# Work order:
Search the listing below for the word "height", and copy every line in which it turns up.

# Dataset:

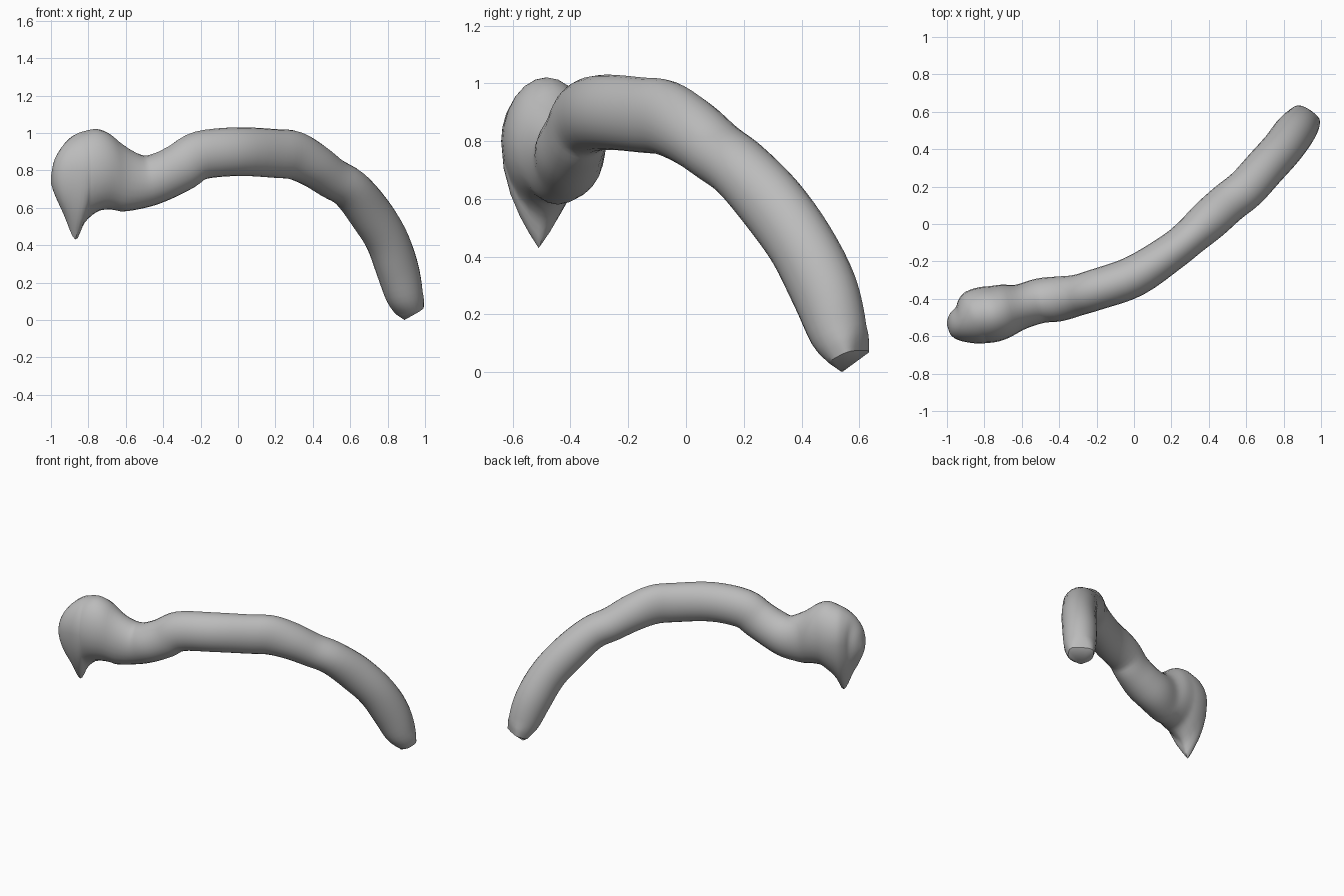
import bpy
import bmesh
import math
from mathutils import Vector

SIDES = 24   # points around each cross-section
STEPS = 4    # rings between neighbouring stations

# Knob: centre x, y, z, half width, height above centre, depth below centre
knob = [
    (-1, -.53, .75, .01, .02, .02),
    (-.98, -.53, .77, .06, .09, .1),
    (-.93, -.53, .79, .1, .15, .23),
    (-.87, -.51, .8, .14, .19, .37),
    (-.82, -.49, .8, .15, .21, .28),
    (-.75, -.48, .8, .15, .22, .22),
    (-.68, -.46, .79, .14, .2, .2),
    (-.6, -.44, .75, .12, .17, .17),
]

# Shaft: centre x, y, z, half width, half height
shaft = [
    (-.5, -.41, .74, .12, .14),
    (-.4, -.4, .77, .12, .13),
    (-.3, -.38, .82, .11, .13),
    (-.2, -.35, .88, .11, .13),
    (0, -.28, .9, .11, .13),
    (.2, -.15, .89, .1, .13),
    (.3, -.07, .88, .1, .13),
    (.4, .02, .83, .11, .12),
    (.5, .11, .76, .11, .11),
    (.6, .19, .7, .11, .11),
    (.7, .3, .58, .11, .12),
    (.79, .4, .44, .11, .12),
    (.85, .48, .28, .11, .12),
    (.89, .53, .13, .1, .1),
    (.91, .56, .05, .08, .06),
]


def catmull_rom(a, b, c, d, t):
    """Smooth blend from b to c."""
    return [q + t * (r - p + t * (2 * p - 5 * q + 4 * r - s
            + t * (3 * (q - r) + s - p))) / 2
            for p, q, r, s in zip(a, b, c, d)]


def smooth_stations(rows):
    padded = [rows[0]] + rows + [rows[-1]]
    result = []
    for i in range(len(rows) - 1):
        for k in range(STEPS):
            result.append(catmull_rom(*padded[i:i + 4], k / STEPS))
    return result + [list(rows[-1])]


def bend(value, power):
    return math.copysign(abs(value) ** power, value)


def add_ring(bm, station, tangent):
    """Cross-section square to the path, with pointed or boxy halves."""
    x, y, z, width, up, down = station
    upright = min(1, max(0, (x + .65) * 4))
    tangent = Vector((tangent.x, tangent.y, tangent.z * upright)).normalized()
    side = Vector((0, 0, 1)).cross(tangent).normalized()
    above = tangent.cross(side)
    point = 1 + max(0, down - .2) * 6       # sharpens the hanging spur
    box = 1 - max(0, .13 - z) * 6           # squares off the free end
    verts = []
    for k in range(SIDES):
        angle = math.tau * k / SIDES
        c, s = math.cos(angle), math.sin(angle)
        if s >= 0:
            offset = side * bend(c, box) * width + above * bend(s, box) * up
        else:
            offset = side * bend(c, point) * width + above * s * down
        verts.append(bm.verts.new(Vector((x, y, z)) + offset))
    return verts


def build_loft(name, stations, end_point, material):
    bm = bmesh.new()
    centres = [Vector(s[:3]) for s in stations]
    last = len(stations) - 1
    rings = []
    for i, station in enumerate(stations):
        tangent = centres[min(i + 2, last)] - centres[max(i - 2, 0)]
        rings.append(add_ring(bm, station, tangent))
    for first, second in zip(rings, rings[1:]):
        for k in range(SIDES):
            n = (k + 1) % SIDES
            bm.faces.new((first[k], first[n], second[n], second[k]))
    # Close the knob and bring the free end to a blunt tip
    bm.faces.new(rings[0])
    tip = bm.verts.new(end_point)
    for k in range(SIDES):
        bm.faces.new((rings[-1][k], rings[-1][(k + 1) % SIDES], tip))
    bmesh.ops.recalc_face_normals(bm, faces=bm.faces)
    mesh = bpy.data.meshes.new(name)
    bm.to_mesh(mesh)
    bm.free()
    mesh.materials.append(material)
    obj = bpy.data.objects.new(name, mesh)
    bpy.context.collection.objects.link(obj)
    return obj


default = bpy.data.objects.get("Cube")
if default:
    bpy.data.objects.remove(default)

# Plain grey surface
grey = bpy.data.materials.new("plain_grey")
grey.use_nodes = True
colour = (.5, .5, .5, 1)
grey.diffuse_color = colour
grey.node_tree.nodes["Principled BSDF"].inputs["Base Color"].default_value = colour

# Curved shaft and knob as one continuous skin
rows = knob + [row + row[-1:] for row in shaft]
bone = build_loft("curved_bone", smooth_stations(rows), (.89, .54, 0), grey)
bpy.ops.object.select_all(action="DESELECT")
bone.select_set(True)
bpy.context.view_layer.objects.active = bone
bpy.ops.object.shade_smooth_by_angle(angle=math.radians(40))
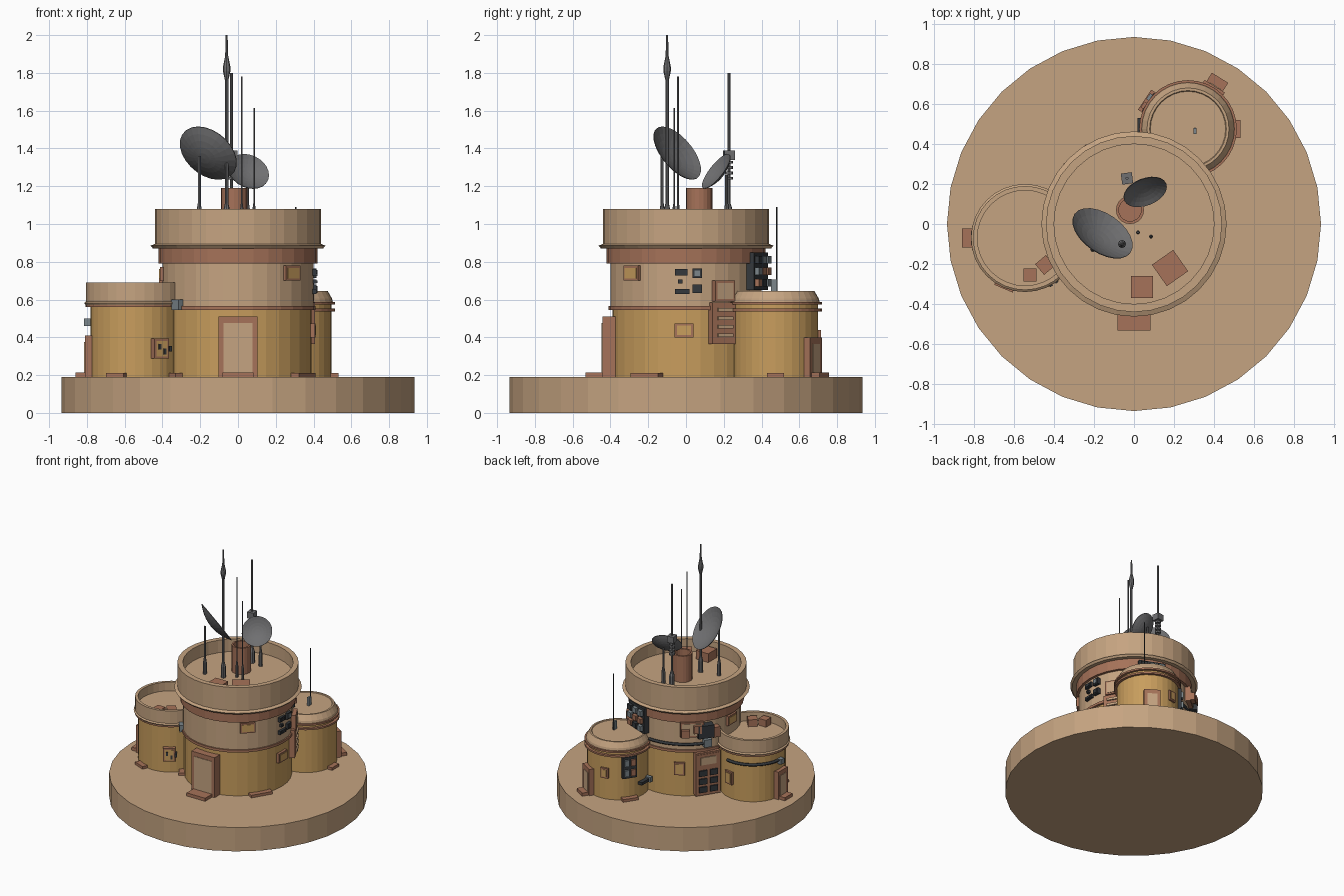
import bpy, bmesh, math
from mathutils import Matrix, Vector

cube = bpy.data.objects.get("Cube")
if cube:
    bpy.data.objects.remove(cube)


def material(name, r, g, b):
    m = bpy.data.materials.new(name)
    m.diffuse_color = (r, g, b, 1)
    m.use_nodes = True
    m.node_tree.nodes["Principled BSDF"].inputs["Base Color"].default_value = (r, g, b, 1)
    return m


SAND = material("sand", .56, .37, .22)
OCHRE = material("ochre", .58, .34, .11)
RUST = material("rust", .38, .17, .10)
GREY = material("dish grey", .16, .16, .165)
DARK = material("dark metal", .035, .04, .045)
STEEL = material("steel", .20, .24, .26)


def finish(name, bm, mat, matrix=Matrix()):
    bmesh.ops.recalc_face_normals(bm, faces=bm.faces)
    me = bpy.data.meshes.new(name)
    bm.to_mesh(me)
    bm.free()
    me.materials.append(mat)
    ob = bpy.data.objects.new(name, me)
    ob.matrix_world = matrix
    bpy.context.collection.objects.link(ob)
    return ob


def lathe(name, mat, profile, at=(0, 0, 0), sides=32, aim=(0, 0, 1)):
    """Spin (radius, height) points about the local z axis."""
    bm = bmesh.new()
    vs = [bm.verts.new((r, 0, z)) for r, z in profile]
    edges = [bm.edges.new(p) for p in zip(vs, vs[1:])]
    bmesh.ops.spin(bm, geom=vs + edges, axis=(0, 0, 1), cent=(0, 0, 0),
                   angle=math.tau, steps=sides)
    bmesh.ops.remove_doubles(bm, verts=bm.verts, dist=1e-5)
    rot = Vector(aim).to_track_quat('Z', 'Y').to_matrix().to_4x4()
    return finish(name, bm, mat, Matrix.Translation(at) @ rot)


def drum(name, mat, r, z0, z1, at=(0, 0), sides=32):
    return lathe(name, mat, [(0, z0), (r, z0), (r, z1), (0, z1)], (*at, 0), sides)


def band(name, mat, r0, r1, z0, z1, at=(0, 0)):
    return lathe(name, mat, [(r0, z0), (r1, z0), (r1, z1), (r0, z1), (r0, z0)], (*at, 0))


def box(name, mat, size, at, turn=0):
    bm = bmesh.new()
    bmesh.ops.create_cube(bm, size=1)
    bmesh.ops.scale(bm, vec=size, verts=bm.verts)
    return finish(name, bm, mat, Matrix.Translation(at) @ Matrix.Rotation(math.radians(turn), 4, 'Z'))


def on_wall(name, mat, tower, deg, z, w, h, out=.02, side=0, sink=.03):
    """Box fixed to a tower wall; out is how far it stands proud."""
    cx, cy, r = tower
    a = math.radians(deg)
    d = r + (out - sink) / 2
    x = cx + d * math.cos(a) - side * math.sin(a)
    y = cy + d * math.sin(a) + side * math.cos(a)
    return box(name, mat, (out + sink, w, h), (x, y, z), deg)


def framed(name, tower, deg, z, w, h, fill, out=.02, edge=.012):
    on_wall(name + "_frame", RUST, tower, deg, z, w, h, out)
    on_wall(name + "_pane", fill, tower, deg, z, w - 2 * edge, h - 2 * edge, out + .004)


def door(name, tower, deg, w, h, out, step):
    on_wall(name + "_frame", RUST, tower, deg, .19 + h / 2, w, h, out)
    on_wall(name + "_panel", SAND, tower, deg, .205 + (h - .05) / 2, w - .05, h - .05, out + .004)
    on_wall(name + "_step", RUST, tower, deg, .2025, w * .8, .025, out + step)


def cable(name, tower, start, end, z):
    cx, cy, r = tower
    cu = bpy.data.curves.new(name, 'CURVE')
    cu.dimensions = '3D'
    cu.bevel_depth = .011
    cu.bevel_resolution = 1
    sp = cu.splines.new('POLY')
    sp.points.add(12)
    for i, p in enumerate(sp.points):
        a = math.radians(start + (end - start) * i / 12)
        p.co = (cx + (r + .01) * math.cos(a), cy + (r + .01) * math.sin(a), z, 1)
    cu.materials.append(DARK)
    bpy.context.collection.objects.link(bpy.data.objects.new(name, cu))


MAIN, UPPER = (0, 0, .388), (0, 0, .398)
WEST, BACK = (-.545, -.07, .235), (.27, .475, .222)

# Ground disc
drum("ground_disc", SAND, .935, 0, .19)

# Main tower
drum("main_lower_wall", OCHRE, .39, .19, .56)
drum("main_upper_wall", SAND, .40, .56, .80)
band("main_waist_ring", RUST, .37, .41, .545, .565)
drum("main_rust_band", RUST, .42, .79, .88)
lathe("main_parapet", SAND, [(0, .87), (.45, .87), (.463, .885), (.44, .895), (.44, 1.08),
                             (.40, 1.08), (.40, .98), (0, .98)])

# West annex with an open roof
drum("west_wall", OCHRE, .237, .19, .57, WEST[:2])
band("west_ring", RUST, .22, .262, .56, .573, WEST[:2])
lathe("west_parapet", SAND, [(0, .57), (.262, .57), (.27, .582), (.26, .59), (.26, .69),
                             (.238, .69), (.238, .62), (0, .62)], (*WEST[:2], 0))

# Back annex with a capped roof
drum("back_wall", OCHRE, .224, .19, .59, BACK[:2])
for i, z in enumerate((.545, .58)):
    band(f"back_ring_{i}", RUST, .2, .244, z - .007, z + .007, BACK[:2])
lathe("back_roof", SAND, [(0, .587), (.232, .587), (.228, .605), (.205, .645),
                          (.192, .645), (.188, .64), (0, .64)], (*BACK[:2], 0))

# Doors and steps
door("front_door", MAIN, -90, .205, .32, .055, .09)
door("west_door", WEST, 180, .12, .22, .03, .05)
door("back_door", BACK, 58, .12, .21, .03, .05)
for i, (tower, deg, w) in enumerate(((MAIN, -31, .17), (MAIN, -148, .12), (WEST, -113, .10),
                                     (BACK, 0, .09), (BACK, 146, .12))):
    on_wall(f"base_slab_{i}", RUST, tower, deg, .2, w, .022, .04)

# Windows
for i, (tower, deg, z, w, h, out) in enumerate((
        (UPPER, -45, .74, .11, .08, .015), (UPPER, 180, .735, .11, .075, .015),
        (MAIN, -1.5, .437, .10, .075, .02), (MAIN, 118, .41, .08, .10, .015),
        (WEST, 79, .355, .07, .10, .015), (BACK, 100, .40, .06, .08, .015))):
    framed(f"window_{i}", tower, deg, z, w, h, OCHRE, out)

# Control panel on the west annex
framed("west_panel", WEST, -58, .34, .09, .105, OCHRE, .03)
for i, (s, z) in enumerate(((-.015, .35), (.018, .325), (.05, .34))):
    on_wall(f"west_panel_knob_{i}", DARK, WEST, -58, z, .016, .03, .04, s)

# Dark instruments on the east side
for i, (s, z, w, h, m) in enumerate(((-.025, .745, .065, .035, DARK), (.06, .74, .05, .05, STEEL),
                                     (-.03, .695, .025, .022, DARK), (-.02, .643, .075, .028, DARK),
                                     (.06, .658, .05, .045, DARK))):
    on_wall(f"east_instrument_{i}", DARK, UPPER, 0, z, w, h, .018, s)
    on_wall(f"east_instrument_face_{i}", m, UPPER, 0, z, w * .6, h * .6, .024, s)

# Rust service panels beside the back annex
framed("east_upper_panel", UPPER, 29, .645, .12, .11, SAND, .03)
framed("east_lower_panel", MAIN, 29, .475, .15, .22, RUST, .035)
for i in range(4):
    on_wall(f"east_rung_{i}", SAND, MAIN, 29, .41 + i * .045, .09, .018, .05)

# Large panel, low on the rear wall
framed("rear_lower_panel", MAIN, 147, .375, .19, .34, RUST, .04)
for i in range(6):
    s, z = (i % 2 - .5) * .085, .255 + i // 2 * .065
    on_wall(f"rear_gauge_{i}", DARK, MAIN, 147, z, .06, .045, .055, s)
on_wall("rear_panel_screen", SAND, MAIN, 147, .48, .12, .06, .05)

# Upper rear panels
framed("rear_upper_panel", UPPER, 131, .735, .17, .12, SAND, .03)
for i, s in enumerate((-.05, .04)):
    on_wall(f"rear_upper_box_{i}", RUST, UPPER, 131, .73 + s / 3, .06, .06, .06, s)
on_wall("rear_dark_box", DARK, UPPER, 144, .72, .12, .10, .06)
on_wall("rear_rust_box", RUST, UPPER, 155, .70, .06, .08, .05)

# Switchboard above the back annex
on_wall("switchboard", DARK, UPPER, 68, .75, .20, .20, .03)
for i in range(9):
    m = (RUST, STEEL, DARK)[i * 2 % 5 % 3]
    on_wall(f"switch_{i}", m, UPPER, 68, .69 + i // 3 * .06, .045, .04, .055, (i % 3 - 1) * .065)

# Panel and pipe on the back annex
on_wall("back_panel", DARK, BACK, 146, .45, .11, .17, .02)
for i in range(4):
    on_wall(f"back_panel_unit_{i}", (STEEL, RUST)[i % 2], BACK, 146, .41 + i // 2 * .08,
            .035, .05, .035, (i % 2 - .5) * .05)
on_wall("back_pipe", DARK, BACK, 180, .30, .11, .022, .03)
on_wall("back_pipe_end", STEEL, BACK, 180, .30, .03, .04, .04, .05)

# Cables with junction boxes
cable("main_cable", UPPER, 84, 145, .61)
cable("west_cable", WEST, 75, 178, .49)
on_wall("main_junction", STEEL, UPPER, 147, .615, .06, .06, .035)
on_wall("west_junction", STEEL, WEST, 178, .48, .04, .04, .035)
on_wall("front_junction", STEEL, UPPER, 219, .573, .06, .055, .03)

# Rooftop boxes and chimney
box("roof_box_front", RUST, (.11, .11, .09), (.04, -.315, 1.005))
box("roof_box_side", RUST, (.13, .13, .08), (.18, -.22, 1.0), 35)
box("west_roof_box", RUST, (.065, .065, .06), (-.52, -.255, .645))
box("west_roof_box_turned", RUST, (.07, .07, .06), (-.445, -.205, .645), 40)
lathe("chimney", RUST, [(0, .97), (.07, .97), (.07, 1.19), (.056, 1.19), (.056, 1.13), (0, 1.13)],
      (-.02, .07, 0), 20)


def dish(name, at, aim, r, depth):
    outer = [(r * t / 5, depth * (t * t / 25 - .5)) for t in range(6)]
    inner = [(q, z + .004) for q, z in reversed(outer)]
    lathe(name, GREY, outer + inner, at, 24, aim)


def mast(name, x, y, z0, z1, r, foot=.014):
    lathe(name, GREY, [(0, z0), (foot, z0), (foot, z0 + .10), (r, z0 + .14), (r, z1), (0, z1)],
          (x, y, 0), 8)


# Dishes on posts
dish("large_dish", (-.17, -.065, 1.36), (.47, .68, .57), .17, .05)
dish("small_dish", (.05, .175, 1.267), (.3, -.75, .59), .113, .035)
mast("large_dish_post", -.205, -.126, .97, 1.36, .008)
mast("small_dish_post", .05, .215, .97, 1.26, .008)

# Masts
mast("tall_mast", -.06, -.10, .97, 1.80, .009, .018)
lathe("tall_mast_tip", GREY, [(0, 1.74), (.009, 1.76), (.02, 1.81), (.02, 1.83), (.008, 1.89),
                              (.005, 2), (0, 2)], (-.06, -.10, 0), 8)
mast("rear_mast", -.035, .228, .97, 1.80, .008, .02)
box("rear_mast_head", GREY, (.055, .055, .05), (-.035, .228, 1.365), 8)
for i in range(4):
    drum(f"rear_mast_collar_{i}", GREY, .022, 1.235 + i * .028, 1.25 + i * .028, (-.035, .228), 8)
mast("thin_mast", .02, -.042, .97, 1.78, .005, .01)
mast("short_mast", .085, -.063, .97, 1.615, .004, .01)

# Aerial on the back annex
drum("back_aerial", DARK, .004, .63, 1.09, (.305, .48), 6)
box("back_aerial_foot", STEEL, (.016, .03, .07), (.305, .465, .67))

# Reply:
# Knob: centre x, y, z, half width, height above centre, depth below centre
# Shaft: centre x, y, z, half width, half height
    """Spin (radius, height) points about the local z axis."""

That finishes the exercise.